[WORK TO COMPLETE]
What you hand back must match the records word for word, with no pictures.

[ENTRIES SUPPLIED]
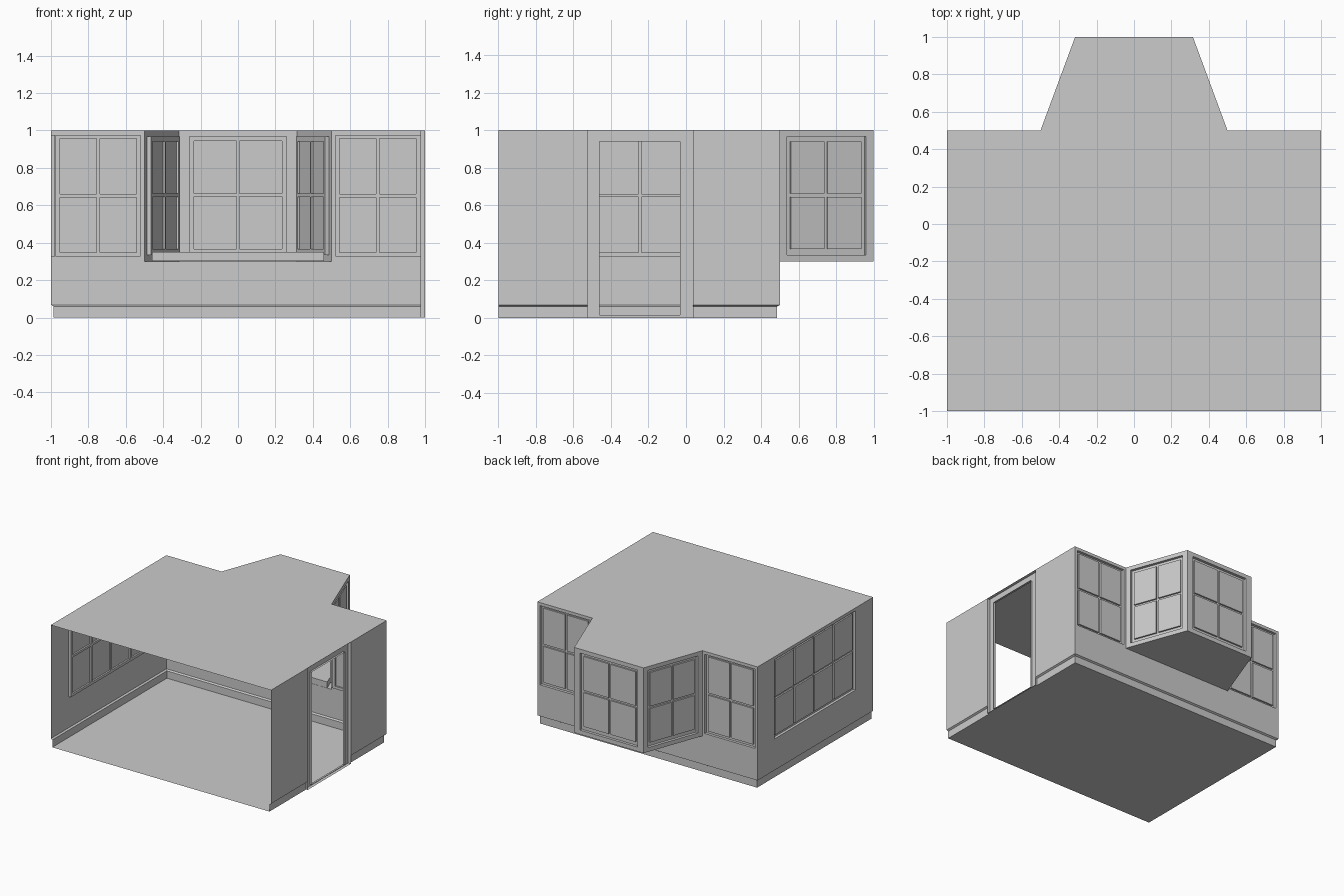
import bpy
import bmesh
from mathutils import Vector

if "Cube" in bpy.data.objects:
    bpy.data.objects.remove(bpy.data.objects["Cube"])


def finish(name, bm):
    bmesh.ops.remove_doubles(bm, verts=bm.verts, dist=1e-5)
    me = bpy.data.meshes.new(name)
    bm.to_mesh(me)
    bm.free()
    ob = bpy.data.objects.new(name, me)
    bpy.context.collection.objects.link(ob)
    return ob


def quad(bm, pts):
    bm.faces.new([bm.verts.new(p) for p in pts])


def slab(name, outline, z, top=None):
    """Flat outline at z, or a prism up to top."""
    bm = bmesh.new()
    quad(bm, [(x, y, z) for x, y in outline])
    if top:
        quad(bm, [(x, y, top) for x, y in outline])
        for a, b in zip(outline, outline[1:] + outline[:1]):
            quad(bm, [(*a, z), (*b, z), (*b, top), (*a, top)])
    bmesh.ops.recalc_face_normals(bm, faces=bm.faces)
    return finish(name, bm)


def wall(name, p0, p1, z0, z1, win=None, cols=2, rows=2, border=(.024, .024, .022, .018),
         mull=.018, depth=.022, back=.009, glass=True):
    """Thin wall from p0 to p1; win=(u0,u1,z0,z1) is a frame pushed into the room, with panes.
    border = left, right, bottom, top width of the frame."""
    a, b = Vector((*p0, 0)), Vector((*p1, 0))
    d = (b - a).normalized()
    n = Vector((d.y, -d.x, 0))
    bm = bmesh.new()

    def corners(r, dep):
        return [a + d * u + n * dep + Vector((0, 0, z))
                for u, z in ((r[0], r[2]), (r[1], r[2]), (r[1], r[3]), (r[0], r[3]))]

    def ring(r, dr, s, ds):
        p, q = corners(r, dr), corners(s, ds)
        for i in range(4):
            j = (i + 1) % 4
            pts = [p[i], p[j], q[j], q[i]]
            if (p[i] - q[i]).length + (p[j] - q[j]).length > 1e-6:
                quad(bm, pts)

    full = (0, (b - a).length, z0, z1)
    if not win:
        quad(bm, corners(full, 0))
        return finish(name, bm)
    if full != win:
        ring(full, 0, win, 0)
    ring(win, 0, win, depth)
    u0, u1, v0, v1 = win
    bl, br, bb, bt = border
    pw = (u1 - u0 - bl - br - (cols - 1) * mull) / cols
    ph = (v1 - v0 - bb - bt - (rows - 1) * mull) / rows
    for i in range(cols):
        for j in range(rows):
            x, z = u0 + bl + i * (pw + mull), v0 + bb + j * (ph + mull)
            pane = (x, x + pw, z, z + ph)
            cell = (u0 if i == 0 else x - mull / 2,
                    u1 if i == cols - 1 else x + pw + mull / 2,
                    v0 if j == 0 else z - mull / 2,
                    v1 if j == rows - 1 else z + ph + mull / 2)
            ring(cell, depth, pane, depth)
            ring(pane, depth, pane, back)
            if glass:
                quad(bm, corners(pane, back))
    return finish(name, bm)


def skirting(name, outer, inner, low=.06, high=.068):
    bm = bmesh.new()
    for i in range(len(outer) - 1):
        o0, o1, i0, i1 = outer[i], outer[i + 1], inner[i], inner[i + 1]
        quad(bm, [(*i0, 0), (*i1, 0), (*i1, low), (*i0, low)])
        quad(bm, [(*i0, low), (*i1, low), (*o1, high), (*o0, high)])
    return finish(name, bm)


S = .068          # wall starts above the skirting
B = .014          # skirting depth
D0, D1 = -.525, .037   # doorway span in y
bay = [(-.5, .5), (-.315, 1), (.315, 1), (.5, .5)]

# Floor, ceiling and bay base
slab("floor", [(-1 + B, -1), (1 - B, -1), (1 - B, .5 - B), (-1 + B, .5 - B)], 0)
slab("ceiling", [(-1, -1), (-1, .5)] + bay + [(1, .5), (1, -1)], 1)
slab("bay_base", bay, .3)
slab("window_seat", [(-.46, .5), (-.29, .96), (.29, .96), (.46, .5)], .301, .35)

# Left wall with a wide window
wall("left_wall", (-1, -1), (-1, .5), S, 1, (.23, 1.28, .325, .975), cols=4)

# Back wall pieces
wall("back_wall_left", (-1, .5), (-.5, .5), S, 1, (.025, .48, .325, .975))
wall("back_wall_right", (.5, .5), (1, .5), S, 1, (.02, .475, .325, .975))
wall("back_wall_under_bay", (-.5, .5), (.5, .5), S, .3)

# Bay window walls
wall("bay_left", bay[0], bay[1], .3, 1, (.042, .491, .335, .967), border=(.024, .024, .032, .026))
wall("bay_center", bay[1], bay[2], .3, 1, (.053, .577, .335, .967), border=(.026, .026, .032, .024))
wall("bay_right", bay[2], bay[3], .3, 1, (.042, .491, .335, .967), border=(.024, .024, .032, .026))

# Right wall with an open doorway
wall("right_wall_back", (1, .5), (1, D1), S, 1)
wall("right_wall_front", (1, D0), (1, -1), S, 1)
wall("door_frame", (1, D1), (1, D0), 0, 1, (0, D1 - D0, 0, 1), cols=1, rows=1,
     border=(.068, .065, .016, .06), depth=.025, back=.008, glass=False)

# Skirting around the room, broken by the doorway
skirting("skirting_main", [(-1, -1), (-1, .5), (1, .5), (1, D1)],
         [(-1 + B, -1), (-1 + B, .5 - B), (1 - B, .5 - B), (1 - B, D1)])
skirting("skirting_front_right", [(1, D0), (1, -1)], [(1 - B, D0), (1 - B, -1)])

[TASK ANSWER]
import bpy
import bmesh
from mathutils import Vector

if "Cube" in bpy.data.objects:
    bpy.data.objects.remove(bpy.data.objects["Cube"])


def finish(name, bm):
    bmesh.ops.remove_doubles(bm, verts=bm.verts, dist=1e-5)
    me = bpy.data.meshes.new(name)
    bm.to_mesh(me)
    bm.free()
    ob = bpy.data.objects.new(name, me)
    bpy.context.collection.objects.link(ob)
    return ob


def quad(bm, pts):
    bm.faces.new([bm.verts.new(p) for p in pts])


def slab(name, outline, z, top=None):
    """Flat outline at z, or a prism up to top."""
    bm = bmesh.new()
    quad(bm, [(x, y, z) for x, y in outline])
    if top:
        quad(bm, [(x, y, top) for x, y in outline])
        for a, b in zip(outline, outline[1:] + outline[:1]):
            quad(bm, [(*a, z), (*b, z), (*b, top), (*a, top)])
    bmesh.ops.recalc_face_normals(bm, faces=bm.faces)
    return finish(name, bm)


def wall(name, p0, p1, z0, z1, win=None, cols=2, rows=2, border=(.024, .024, .022, .018),
         mull=.018, depth=.022, back=.009, glass=True):
    """Thin wall from p0 to p1; win=(u0,u1,z0,z1) is a frame pushed into the room, with panes.
    border = left, right, bottom, top width of the frame."""
    a, b = Vector((*p0, 0)), Vector((*p1, 0))
    d = (b - a).normalized()
    n = Vector((d.y, -d.x, 0))
    bm = bmesh.new()

    def corners(r, dep):
        return [a + d * u + n * dep + Vector((0, 0, z))
                for u, z in ((r[0], r[2]), (r[1], r[2]), (r[1], r[3]), (r[0], r[3]))]

    def ring(r, dr, s, ds):
        p, q = corners(r, dr), corners(s, ds)
        for i in range(4):
            j = (i + 1) % 4
            pts = [p[i], p[j], q[j], q[i]]
            if (p[i] - q[i]).length + (p[j] - q[j]).length > 1e-6:
                quad(bm, pts)

    full = (0, (b - a).length, z0, z1)
    if not win:
        quad(bm, corners(full, 0))
        return finish(name, bm)
    if full != win:
        ring(full, 0, win, 0)
    ring(win, 0, win, depth)
    u0, u1, v0, v1 = win
    bl, br, bb, bt = border
    pw = (u1 - u0 - bl - br - (cols - 1) * mull) / cols
    ph = (v1 - v0 - bb - bt - (rows - 1) * mull) / rows
    for i in range(cols):
        for j in range(rows):
            x, z = u0 + bl + i * (pw + mull), v0 + bb + j * (ph + mull)
            pane = (x, x + pw, z, z + ph)
            cell = (u0 if i == 0 else x - mull / 2,
                    u1 if i == cols - 1 else x + pw + mull / 2,
                    v0 if j == 0 else z - mull / 2,
                    v1 if j == rows - 1 else z + ph + mull / 2)
            ring(cell, depth, pane, depth)
            ring(pane, depth, pane, back)
            if glass:
                quad(bm, corners(pane, back))
    return finish(name, bm)


def skirting(name, outer, inner, low=.06, high=.068):
    bm = bmesh.new()
    for i in range(len(outer) - 1):
        o0, o1, i0, i1 = outer[i], outer[i + 1], inner[i], inner[i + 1]
        quad(bm, [(*i0, 0), (*i1, 0), (*i1, low), (*i0, low)])
        quad(bm, [(*i0, low), (*i1, low), (*o1, high), (*o0, high)])
    return finish(name, bm)


S = .068          # wall starts above the skirting
B = .014          # skirting depth
D0, D1 = -.525, .037   # doorway span in y
bay = [(-.5, .5), (-.315, 1), (.315, 1), (.5, .5)]

# Floor, ceiling and bay base
slab("floor", [(-1 + B, -1), (1 - B, -1), (1 - B, .5 - B), (-1 + B, .5 - B)], 0)
slab("ceiling", [(-1, -1), (-1, .5)] + bay + [(1, .5), (1, -1)], 1)
slab("bay_base", bay, .3)
slab("window_seat", [(-.46, .5), (-.29, .96), (.29, .96), (.46, .5)], .301, .35)

# Left wall with a wide window
wall("left_wall", (-1, -1), (-1, .5), S, 1, (.23, 1.28, .325, .975), cols=4)

# Back wall pieces
wall("back_wall_left", (-1, .5), (-.5, .5), S, 1, (.025, .48, .325, .975))
wall("back_wall_right", (.5, .5), (1, .5), S, 1, (.02, .475, .325, .975))
wall("back_wall_under_bay", (-.5, .5), (.5, .5), S, .3)

# Bay window walls
wall("bay_left", bay[0], bay[1], .3, 1, (.042, .491, .335, .967), border=(.024, .024, .032, .026))
wall("bay_center", bay[1], bay[2], .3, 1, (.053, .577, .335, .967), border=(.026, .026, .032, .024))
wall("bay_right", bay[2], bay[3], .3, 1, (.042, .491, .335, .967), border=(.024, .024, .032, .026))

# Right wall with an open doorway
wall("right_wall_back", (1, .5), (1, D1), S, 1)
wall("right_wall_front", (1, D0), (1, -1), S, 1)
wall("door_frame", (1, D1), (1, D0), 0, 1, (0, D1 - D0, 0, 1), cols=1, rows=1,
     border=(.068, .065, .016, .06), depth=.025, back=.008, glass=False)

# Skirting around the room, broken by the doorway
skirting("skirting_main", [(-1, -1), (-1, .5), (1, .5), (1, D1)],
         [(-1 + B, -1), (-1 + B, .5 - B), (1 - B, .5 - B), (1 - B, D1)])
skirting("skirting_front_right", [(1, D0), (1, -1)], [(1 - B, D0), (1 - B, -1)])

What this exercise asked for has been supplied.